Purpose: To perform a dimensional analysis of the minimum dose rate required by ultra-high dose rate radiotherapy (FLASH RT).
Methods: We assume radiation-induced hypoxia inside normal tissue cells causes FLASH RT to spare normal tissues much better than conventional dose rate radiotherapy. We divide cell irradiation by a radiation pulse into three roughly sequential phases: 1) First radiation interacts with the tissue and produce species whose concentration is proportional to the radiation dose per pulse. 2) Then radiation-induced species react with intra-cellular oxygen molecules and reduce oxygen concentration ([Oâ‚‚]) inside cells. 3) Finally, surrounding oxygen molecules diffuse slowly into the lower [Oâ‚‚] regions hit by radiation ionization tracks.
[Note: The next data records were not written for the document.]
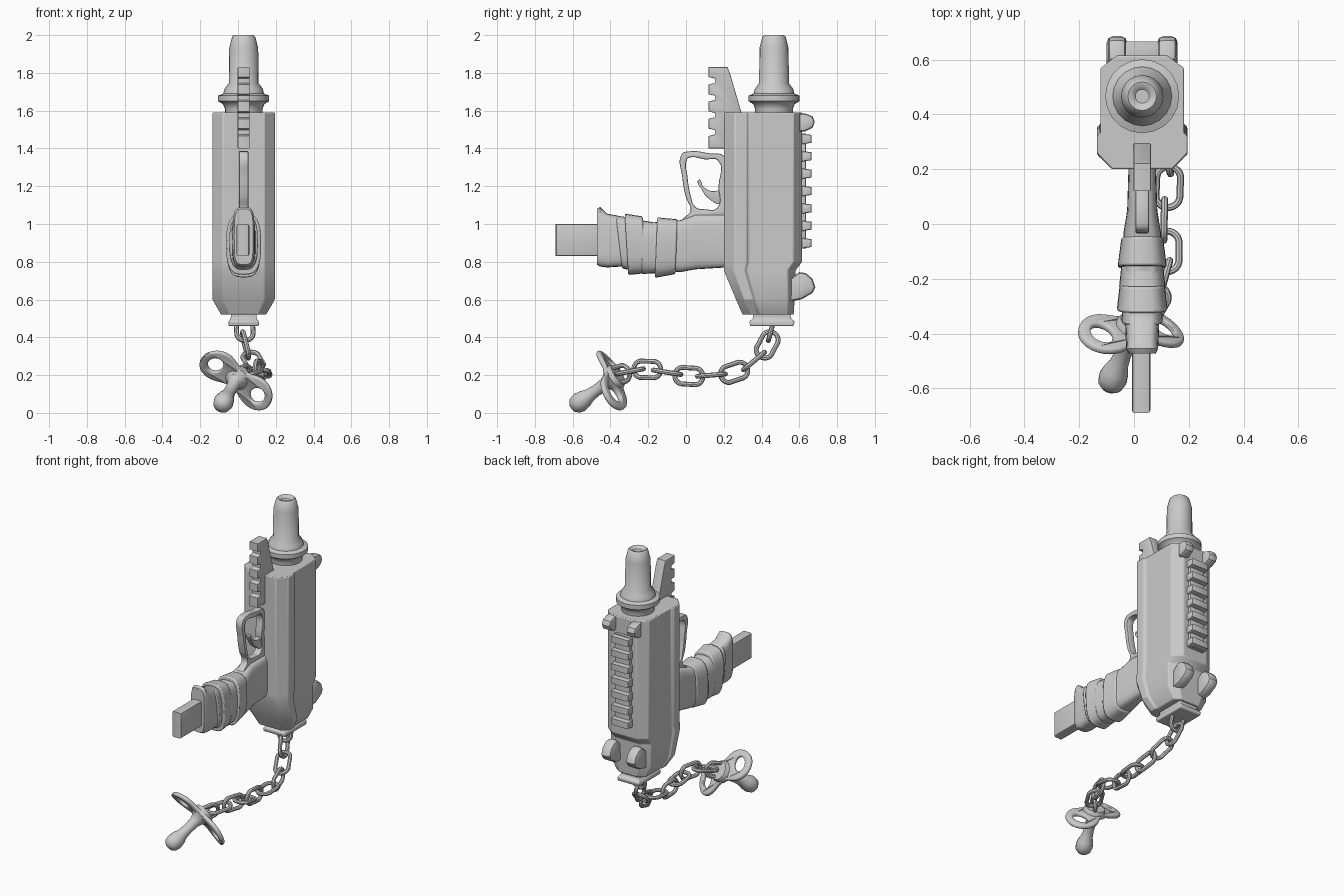
import bpy, bmesh, math
from mathutils import Vector, Matrix

if "Cube" in bpy.data.objects:
    bpy.data.objects.remove(bpy.data.objects["Cube"])

CX = 0.03  # centre plane of the gun


def frame(x, y, z, origin):
    m = Matrix((x, y, z)).transposed().to_4x4()
    m.translation = origin
    return m


def side(x=CX):
    # profiles drawn in (y, z), thickness along x
    return frame((0, 1, 0), (0, 0, 1), (1, 0, 0), (x, 0, 0))


def finish(name, mesh, angle=35, bevel=0):
    ob = bpy.data.objects.new(name, mesh)
    bpy.context.collection.objects.link(ob)
    bpy.ops.object.select_all(action='DESELECT')
    bpy.context.view_layer.objects.active = ob
    ob.select_set(True)
    if bevel:
        b = ob.modifiers.new("bevel", 'BEVEL')
        b.width, b.segments, b.limit_method = bevel, 2, 'ANGLE'
        b.angle_limit = math.radians(30)
    bpy.ops.object.shade_smooth_by_angle(angle=math.radians(angle))
    return ob


def from_curve(name, outlines, matrix, depth=0, bevel=0.006, smooth=False, tube=False, res=1, bend=0):
    cu = bpy.data.curves.new(name, 'CURVE')
    cu.dimensions = '3D' if tube else '2D'
    cu.fill_mode = 'FULL' if tube else 'BOTH'
    cu.bevel_depth, cu.bevel_resolution, cu.resolution_u = bevel, res, 5
    if not tube:
        cu.extrude, cu.offset = depth / 2 - bevel, -bevel
    for pts in outlines:
        sp = cu.splines.new('BEZIER' if smooth else 'POLY')
        target = sp.bezier_points if smooth else sp.points
        target.add(len(pts) - 1)
        for p, q in zip(target, pts):
            p.co = (q[0], q[1], 0) if smooth else (q[0], q[1], 0, 1)
            if smooth:
                p.handle_left_type = p.handle_right_type = 'AUTO'
        sp.use_cyclic_u = True
    tmp = bpy.data.objects.new(name + "_curve", cu)
    bpy.context.collection.objects.link(tmp)
    bpy.context.view_layer.update()
    me = bpy.data.meshes.new_from_object(tmp.evaluated_get(bpy.context.evaluated_depsgraph_get()))
    bpy.data.objects.remove(tmp)
    bm = bmesh.new()
    bm.from_mesh(me)
    bmesh.ops.remove_doubles(bm, verts=bm.verts, dist=1e-5)
    for v in bm.verts:
        v.co.z += bend * v.co.x ** 2
    bm.transform(matrix)
    bmesh.ops.recalc_face_normals(bm, faces=bm.faces)
    bm.to_mesh(me)
    bm.free()
    return finish(name, me)


def loft(name, rings, angle=35, bevel=0):
    bm = bmesh.new()
    rows = [[bm.verts.new(p) for p in r] for r in rings]
    n = len(rows[0])
    for a, b in zip(rows, rows[1:]):
        for i in range(n):
            bm.faces.new((a[i], a[(i + 1) % n], b[(i + 1) % n], b[i]))
    bm.faces.new(rows[0])
    bm.faces.new(rows[-1])
    bmesh.ops.recalc_face_normals(bm, faces=bm.faces)
    me = bpy.data.meshes.new(name)
    bm.to_mesh(me)
    bm.free()
    return finish(name, me, angle, bevel)


def lathe(name, profile, matrix, n=20):
    ang = [2 * math.pi * i / n for i in range(n)]
    return loft(name, [[matrix @ Vector((r * math.cos(a), r * math.sin(a), h)) for a in ang]
                       for r, h in profile], 40)


def oval(y, lo, hi, w, tilt=0, power=0.5, n=24):
    # rounded rectangular ring around the grip axis
    pts = []
    for i in range(n):
        a = 2 * math.pi * i / n
        c, s = math.cos(a), math.sin(a)
        dz = (hi - lo) / 2 * math.copysign(abs(s) ** power, s)
        pts.append((CX + w * math.copysign(abs(c) ** power, c), y + tilt * dz, (lo + hi) / 2 + dz))
    return pts


# Receiver body: chamfered section with front side ridges, tapering at the bottom
half = [(0.09, 1), (0.152, 0.89), (0.152, 0.32), (0.165, 0.29), (0.165, 0.14), (0.11, 0)]
section = half + [(-x, t) for x, t in reversed(half)]
levels = [(1.59, 0.2, 0.615, 1), (0.80, 0.2, 0.615, 1), (0.755, 0.2, 0.58, 1),
          (0.60, 0.265, 0.575, 1), (0.52, 0.30, 0.57, 0.72)]
loft("receiver_body", [[(CX + x * s, f + (b - f) * t, z) for x, t in section]
                       for z, f, b, s in levels], 30, 0.008)

# Barrel with flange and dimpled muzzle
lathe("barrel", [(0.1, 1.57), (0.1, 1.61), (0.11, 1.635), (0.135, 1.65), (0.135, 1.68), (0.108, 1.69),
                 (0.102, 1.715), (0.079, 1.745), (0.077, 1.93), (0.062, 1.99), (0.052, 2.0),
                 (0.038, 1.997), (0.025, 1.985)], Matrix.Translation((CX, 0.466, 0)))

# Toothed front rail
edge = []
for i in range(5):
    z = 1.83 - 0.091 * i
    edge += [(0.12, z), (0.12, z - 0.052), (0.153, z - 0.06), (0.153, z - 0.083)]
edge = edge[:-3] + [(0.12, 1.40), (0.21, 1.40), (0.21, 1.57), (0.295, 1.585), (0.235, 1.79), (0.22, 1.83)]
from_curve("front_rail", [edge], side(), 0.064, 0.005)

# Rear rail with cross ribs
from_curve("rear_rail", [[(0.60, 0.87), (0.635, 0.87), (0.635, 1.48), (0.60, 1.48)]], side(), 0.11)
for i in range(7):
    z = 0.9 + 0.092 * i
    from_curve(f"rear_rail_rib_{i}", [[(0.61, z - 0.03), (0.665, z - 0.022), (0.665, z + 0.02),
                                       (0.61, z + 0.026)]], side(), 0.13, 0.009)

# Sight lugs at the top and bottom of the rear
for s in (-1, 1):
    from_curve(f"upper_lug_{s}", [[(0.60, 1.49), (0.63, 1.49), (0.67, 1.51), (0.682, 1.54), (0.67, 1.57),
                                   (0.63, 1.585), (0.60, 1.585)]], side(CX + s * 0.092), 0.065, 0.015)
    from_curve(f"lower_lug_{s}", [[(0.55, 0.59), (0.61, 0.60), (0.67, 0.635), (0.685, 0.665), (0.67, 0.71),
                                   (0.635, 0.74), (0.60, 0.745), (0.55, 0.71)]],
               side(CX + s * 0.092), 0.075, 0.022)

# Trigger guard and trigger
from_curve("trigger_guard", [
    [(0.2, 1.36), (0.13, 1.373), (0.02, 1.385), (-0.022, 1.37), (-0.02, 1.25), (0.0, 1.14), (0.025, 1.07),
     (-0.02, 1.01), (0.1, 1.0), (0.2, 1.03), (0.205, 1.2)],
    [(0.17, 1.335), (0.1, 1.342), (0.02, 1.352), (0.005, 1.34), (0.008, 1.25), (0.025, 1.15), (0.05, 1.09),
     (0.1, 1.078), (0.165, 1.085), (0.172, 1.2)]], side(), 0.05, 0.007, True)
from_curve("trigger", [[(0.19, 1.17), (0.13, 1.175), (0.09, 1.20), (0.068, 1.235), (0.085, 1.18),
                        (0.12, 1.135), (0.19, 1.11)]], side(), 0.035, 0.004, True)

# Grip, wrapped bands and magazine
loft("grip", [oval(*r) for r in [
    (0.21, 0.77, 1.05, 0.05), (0.05, 0.76, 1.05, 0.055), (-0.03, 0.745, 1.02, 0.068),
    (-0.28, 0.77, 1.0, 0.068), (-0.34, 0.775, 1.04, 0.063), (-0.42, 0.77, 1.055, 0.06),
    (-0.455, 0.775, 1.09, 0.058), (-0.472, 0.785, 1.08, 0.05)]])
bands = [(-0.05, 0.735, 1.025, 0.076, -0.158, 0.715, 1.035, 0.09, 0.04),
         (-0.15, 0.74, 1.005, 0.076, -0.235, 0.735, 1.02, 0.085, 0.0),
         (-0.22, 0.74, 1.04, 0.082, -0.315, 0.73, 1.055, 0.093, -0.06),
         (-0.29, 0.75, 1.035, 0.07, -0.355, 0.765, 1.045, 0.076, -0.12)]
for i, (y0, a0, b0, w0, y1, a1, b1, w1, t) in enumerate(bands):
    loft(f"grip_band_{i}", [oval(y0, a0, b0, w0, t, 0.65), oval(y1, a1, b1, w1, t, 0.65)], 35, 0.008)
from_curve("magazine", [[(-0.69, 0.83), (-0.44, 0.83), (-0.44, 1.0), (-0.69, 1.0)]], side(0.026), 0.068, 0.012)

# Base cap under the body
loft("base_cap", [[(CX + sx * w, 0.455 + sy * d, z) for sx, sy in ((1, 1), (-1, 1), (-1, -1), (1, -1))]
                  for z, w, d in ((0.53, 0.068, 0.098), (0.50, 0.068, 0.1), (0.485, 0.08, 0.12),
                                  (0.46, 0.08, 0.115))], 30, 0.006)

# Chain: alternating oval links along a drooping path
path = [Vector(p) for p in [(0.035, 0.455, 0.455), (0.04, 0.43, 0.36), (0.08, 0.36, 0.275), (0.12, 0.255, 0.215),
                            (0.125, 0.135, 0.2), (0.11, 0.015, 0.195), (0.12, -0.1, 0.215), (0.11, -0.205, 0.23),
                            (0.065, -0.295, 0.22), (0.02, -0.36, 0.2)]]
for i, c in enumerate(path):
    t = (path[min(i + 1, len(path) - 1)] - path[max(i - 1, 0)]).normalized()
    flat = Vector((1, 0, 0))
    flat = (flat - t * flat.dot(t)).normalized()
    w = t.cross(flat) if i % 2 else flat
    n, ring = 20, []
    for k in range(n):
        a = 2 * math.pi * (k + 0.5) / n
        ring.append((0.042 * math.cos(a) + math.copysign(0.033, math.cos(a)), 0.044 * math.sin(a)))
    from_curve(f"chain_link_{i}", [ring], frame(t, w, t.cross(w), c), bevel=0.013, tube=True, res=2)

# Pacifier: two-lobed shield with holes, knob and teat
d = Vector((-0.32, -0.77, -0.55)).normalized()
u = Vector((0.806, 0.08, -0.586))
u = (u - d * u.dot(d)).normalized()
m = frame(u, d.cross(u), d, (-0.003, -0.385, 0.183))


def arc(cx, rx, ry, a0, a1, n):
    return [(cx + rx * math.cos(math.radians(a0 + (a1 - a0) * i / n)),
             ry * math.sin(math.radians(a0 + (a1 - a0) * i / n))) for i in range(n + 1)]


outline = (arc(0.12, 0.1, 0.102, -115, 115, 16) + [(0.035, 0.073), (0, 0.067), (-0.035, 0.073)]
           + arc(-0.12, 0.1, 0.102, 65, 295, 16) + [(-0.035, -0.073), (0, -0.067), (0.035, -0.073)])
holes = [arc(s * 0.138, 0.04, 0.05, 0, 340, 17) for s in (-1, 1)]
from_curve("pacifier_shield", [outline] + holes, m, 0.028, 0.011, res=2, bend=0.6)
lathe("pacifier_teat", [(0.06, -0.035), (0.068, -0.02), (0.07, 0.012), (0.045, 0.03), (0.034, 0.06), (0.031, 0.12),
                        (0.036, 0.165), (0.047, 0.195), (0.053, 0.23), (0.046, 0.262), (0.027, 0.28),
                        (0.008, 0.285)], m)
By balancing radiation-induced oxygen depletion in phase two and diffusion-resulted [Oâ‚‚] enhancement in phase three, we can estimate the maximum time interval between radiation pulses. We further require that at least a 10% drop in intracellular [Oâ‚‚] is needed to cause an observable cell radiosensitivity change, which ultimately leads to a minimum dose per pulse requirement. Combining all factors mentioned above, we estimate the minimum dose rate required by FLASH RT through dimensional analysis.
Results: The estimated minimum dose rate required by FLASH RT is directly proportional to the product of the oxygen diffusion coefficient and [Oâ‚‚] inside the cell and inversely proportional to the product of the square of the width of the radiation-induced track and the drop in a cell [Oâ‚‚] per unit radiation dose. Under typical conditions, our minimum dose rate estimation (58 Gy/s) is close to the lowest dose rate (>40 Gy/s) used in recent FLASH RT experiments.
Conclusion: Our dimensional analysis gives us insights into the FLASH RT process. The estimation of the required minimum dose rate can be useful when designing a FLASH RT system.